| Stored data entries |
────────

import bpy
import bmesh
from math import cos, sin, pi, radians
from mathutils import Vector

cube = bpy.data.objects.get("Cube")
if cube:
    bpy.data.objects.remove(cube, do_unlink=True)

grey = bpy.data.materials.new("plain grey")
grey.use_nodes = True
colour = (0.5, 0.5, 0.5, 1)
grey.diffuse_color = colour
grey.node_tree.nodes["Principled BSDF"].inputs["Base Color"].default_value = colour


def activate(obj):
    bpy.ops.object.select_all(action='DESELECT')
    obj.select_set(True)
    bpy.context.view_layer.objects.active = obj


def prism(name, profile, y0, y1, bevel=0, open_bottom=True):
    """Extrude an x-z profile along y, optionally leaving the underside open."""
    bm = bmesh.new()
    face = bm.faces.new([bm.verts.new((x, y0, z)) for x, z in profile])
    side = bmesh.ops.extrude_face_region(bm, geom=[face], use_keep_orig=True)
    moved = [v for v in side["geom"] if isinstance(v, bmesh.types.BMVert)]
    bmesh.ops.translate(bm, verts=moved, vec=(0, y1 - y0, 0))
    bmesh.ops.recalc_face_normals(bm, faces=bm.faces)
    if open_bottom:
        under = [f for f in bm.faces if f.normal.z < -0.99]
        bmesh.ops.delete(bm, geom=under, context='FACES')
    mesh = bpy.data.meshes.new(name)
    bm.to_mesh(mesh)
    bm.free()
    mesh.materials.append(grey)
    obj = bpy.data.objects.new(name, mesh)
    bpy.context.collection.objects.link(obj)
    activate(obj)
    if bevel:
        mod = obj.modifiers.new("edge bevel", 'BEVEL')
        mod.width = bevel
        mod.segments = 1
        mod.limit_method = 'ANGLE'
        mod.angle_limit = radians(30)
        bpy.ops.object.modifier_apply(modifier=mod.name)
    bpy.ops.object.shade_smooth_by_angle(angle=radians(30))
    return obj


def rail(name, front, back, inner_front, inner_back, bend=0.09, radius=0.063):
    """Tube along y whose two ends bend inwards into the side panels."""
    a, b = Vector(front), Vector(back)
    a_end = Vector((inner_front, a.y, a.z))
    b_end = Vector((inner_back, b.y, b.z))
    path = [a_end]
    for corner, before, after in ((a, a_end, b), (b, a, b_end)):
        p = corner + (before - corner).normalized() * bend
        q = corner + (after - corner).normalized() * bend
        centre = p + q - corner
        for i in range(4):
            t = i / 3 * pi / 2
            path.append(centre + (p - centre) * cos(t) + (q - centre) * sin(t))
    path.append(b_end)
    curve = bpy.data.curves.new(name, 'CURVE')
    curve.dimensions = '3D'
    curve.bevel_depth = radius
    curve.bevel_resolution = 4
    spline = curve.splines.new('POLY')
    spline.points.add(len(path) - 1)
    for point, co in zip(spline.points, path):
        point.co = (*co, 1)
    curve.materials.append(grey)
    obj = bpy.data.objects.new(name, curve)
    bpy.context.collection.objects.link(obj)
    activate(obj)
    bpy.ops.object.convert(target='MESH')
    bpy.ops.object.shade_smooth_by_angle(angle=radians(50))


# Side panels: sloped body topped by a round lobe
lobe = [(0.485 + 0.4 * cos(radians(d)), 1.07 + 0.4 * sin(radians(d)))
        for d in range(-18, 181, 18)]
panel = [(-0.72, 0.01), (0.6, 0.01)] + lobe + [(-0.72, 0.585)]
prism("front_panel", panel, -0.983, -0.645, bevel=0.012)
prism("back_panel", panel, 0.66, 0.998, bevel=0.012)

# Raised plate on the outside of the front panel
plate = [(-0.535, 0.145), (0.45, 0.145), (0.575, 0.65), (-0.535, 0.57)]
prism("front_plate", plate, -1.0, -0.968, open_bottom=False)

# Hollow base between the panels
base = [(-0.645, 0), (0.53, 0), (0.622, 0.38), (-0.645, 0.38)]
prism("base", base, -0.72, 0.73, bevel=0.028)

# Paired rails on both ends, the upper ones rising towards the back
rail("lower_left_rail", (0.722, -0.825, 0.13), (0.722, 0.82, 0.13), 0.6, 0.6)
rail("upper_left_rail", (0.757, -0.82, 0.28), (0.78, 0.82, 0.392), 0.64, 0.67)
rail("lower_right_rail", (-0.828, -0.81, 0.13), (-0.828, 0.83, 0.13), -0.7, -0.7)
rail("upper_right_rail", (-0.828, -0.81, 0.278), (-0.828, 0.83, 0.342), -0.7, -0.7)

────────

| What is needed |
Write the data from above out again, exactly.

| Answer section |
import bpy
import bmesh
from math import cos, sin, pi, radians
from mathutils import Vector

cube = bpy.data.objects.get("Cube")
if cube:
    bpy.data.objects.remove(cube, do_unlink=True)

grey = bpy.data.materials.new("plain grey")
grey.use_nodes = True
colour = (0.5, 0.5, 0.5, 1)
grey.diffuse_color = colour
grey.node_tree.nodes["Principled BSDF"].inputs["Base Color"].default_value = colour


def activate(obj):
    bpy.ops.object.select_all(action='DESELECT')
    obj.select_set(True)
    bpy.context.view_layer.objects.active = obj


def prism(name, profile, y0, y1, bevel=0, open_bottom=True):
    """Extrude an x-z profile along y, optionally leaving the underside open."""
    bm = bmesh.new()
    face = bm.faces.new([bm.verts.new((x, y0, z)) for x, z in profile])
    side = bmesh.ops.extrude_face_region(bm, geom=[face], use_keep_orig=True)
    moved = [v for v in side["geom"] if isinstance(v, bmesh.types.BMVert)]
    bmesh.ops.translate(bm, verts=moved, vec=(0, y1 - y0, 0))
    bmesh.ops.recalc_face_normals(bm, faces=bm.faces)
    if open_bottom:
        under = [f for f in bm.faces if f.normal.z < -0.99]
        bmesh.ops.delete(bm, geom=under, context='FACES')
    mesh = bpy.data.meshes.new(name)
    bm.to_mesh(mesh)
    bm.free()
    mesh.materials.append(grey)
    obj = bpy.data.objects.new(name, mesh)
    bpy.context.collection.objects.link(obj)
    activate(obj)
    if bevel:
        mod = obj.modifiers.new("edge bevel", 'BEVEL')
        mod.width = bevel
        mod.segments = 1
        mod.limit_method = 'ANGLE'
        mod.angle_limit = radians(30)
        bpy.ops.object.modifier_apply(modifier=mod.name)
    bpy.ops.object.shade_smooth_by_angle(angle=radians(30))
    return obj


def rail(name, front, back, inner_front, inner_back, bend=0.09, radius=0.063):
    """Tube along y whose two ends bend inwards into the side panels."""
    a, b = Vector(front), Vector(back)
    a_end = Vector((inner_front, a.y, a.z))
    b_end = Vector((inner_back, b.y, b.z))
    path = [a_end]
    for corner, before, after in ((a, a_end, b), (b, a, b_end)):
        p = corner + (before - corner).normalized() * bend
        q = corner + (after - corner).normalized() * bend
        centre = p + q - corner
        for i in range(4):
            t = i / 3 * pi / 2
            path.append(centre + (p - centre) * cos(t) + (q - centre) * sin(t))
    path.append(b_end)
    curve = bpy.data.curves.new(name, 'CURVE')
    curve.dimensions = '3D'
    curve.bevel_depth = radius
    curve.bevel_resolution = 4
    spline = curve.splines.new('POLY')
    spline.points.add(len(path) - 1)
    for point, co in zip(spline.points, path):
        point.co = (*co, 1)
    curve.materials.append(grey)
    obj = bpy.data.objects.new(name, curve)
    bpy.context.collection.objects.link(obj)
    activate(obj)
    bpy.ops.object.convert(target='MESH')
    bpy.ops.object.shade_smooth_by_angle(angle=radians(50))


# Side panels: sloped body topped by a round lobe
lobe = [(0.485 + 0.4 * cos(radians(d)), 1.07 + 0.4 * sin(radians(d)))
        for d in range(-18, 181, 18)]
panel = [(-0.72, 0.01), (0.6, 0.01)] + lobe + [(-0.72, 0.585)]
prism("front_panel", panel, -0.983, -0.645, bevel=0.012)
prism("back_panel", panel, 0.66, 0.998, bevel=0.012)

# Raised plate on the outside of the front panel
plate = [(-0.535, 0.145), (0.45, 0.145), (0.575, 0.65), (-0.535, 0.57)]
prism("front_plate", plate, -1.0, -0.968, open_bottom=False)

# Hollow base between the panels
base = [(-0.645, 0), (0.53, 0), (0.622, 0.38), (-0.645, 0.38)]
prism("base", base, -0.72, 0.73, bevel=0.028)

# Paired rails on both ends, the upper ones rising towards the back
rail("lower_left_rail", (0.722, -0.825, 0.13), (0.722, 0.82, 0.13), 0.6, 0.6)
rail("upper_left_rail", (0.757, -0.82, 0.28), (0.78, 0.82, 0.392), 0.64, 0.67)
rail("lower_right_rail", (-0.828, -0.81, 0.13), (-0.828, 0.83, 0.13), -0.7, -0.7)
rail("upper_right_rail", (-0.828, -0.81, 0.278), (-0.828, 0.83, 0.342), -0.7, -0.7)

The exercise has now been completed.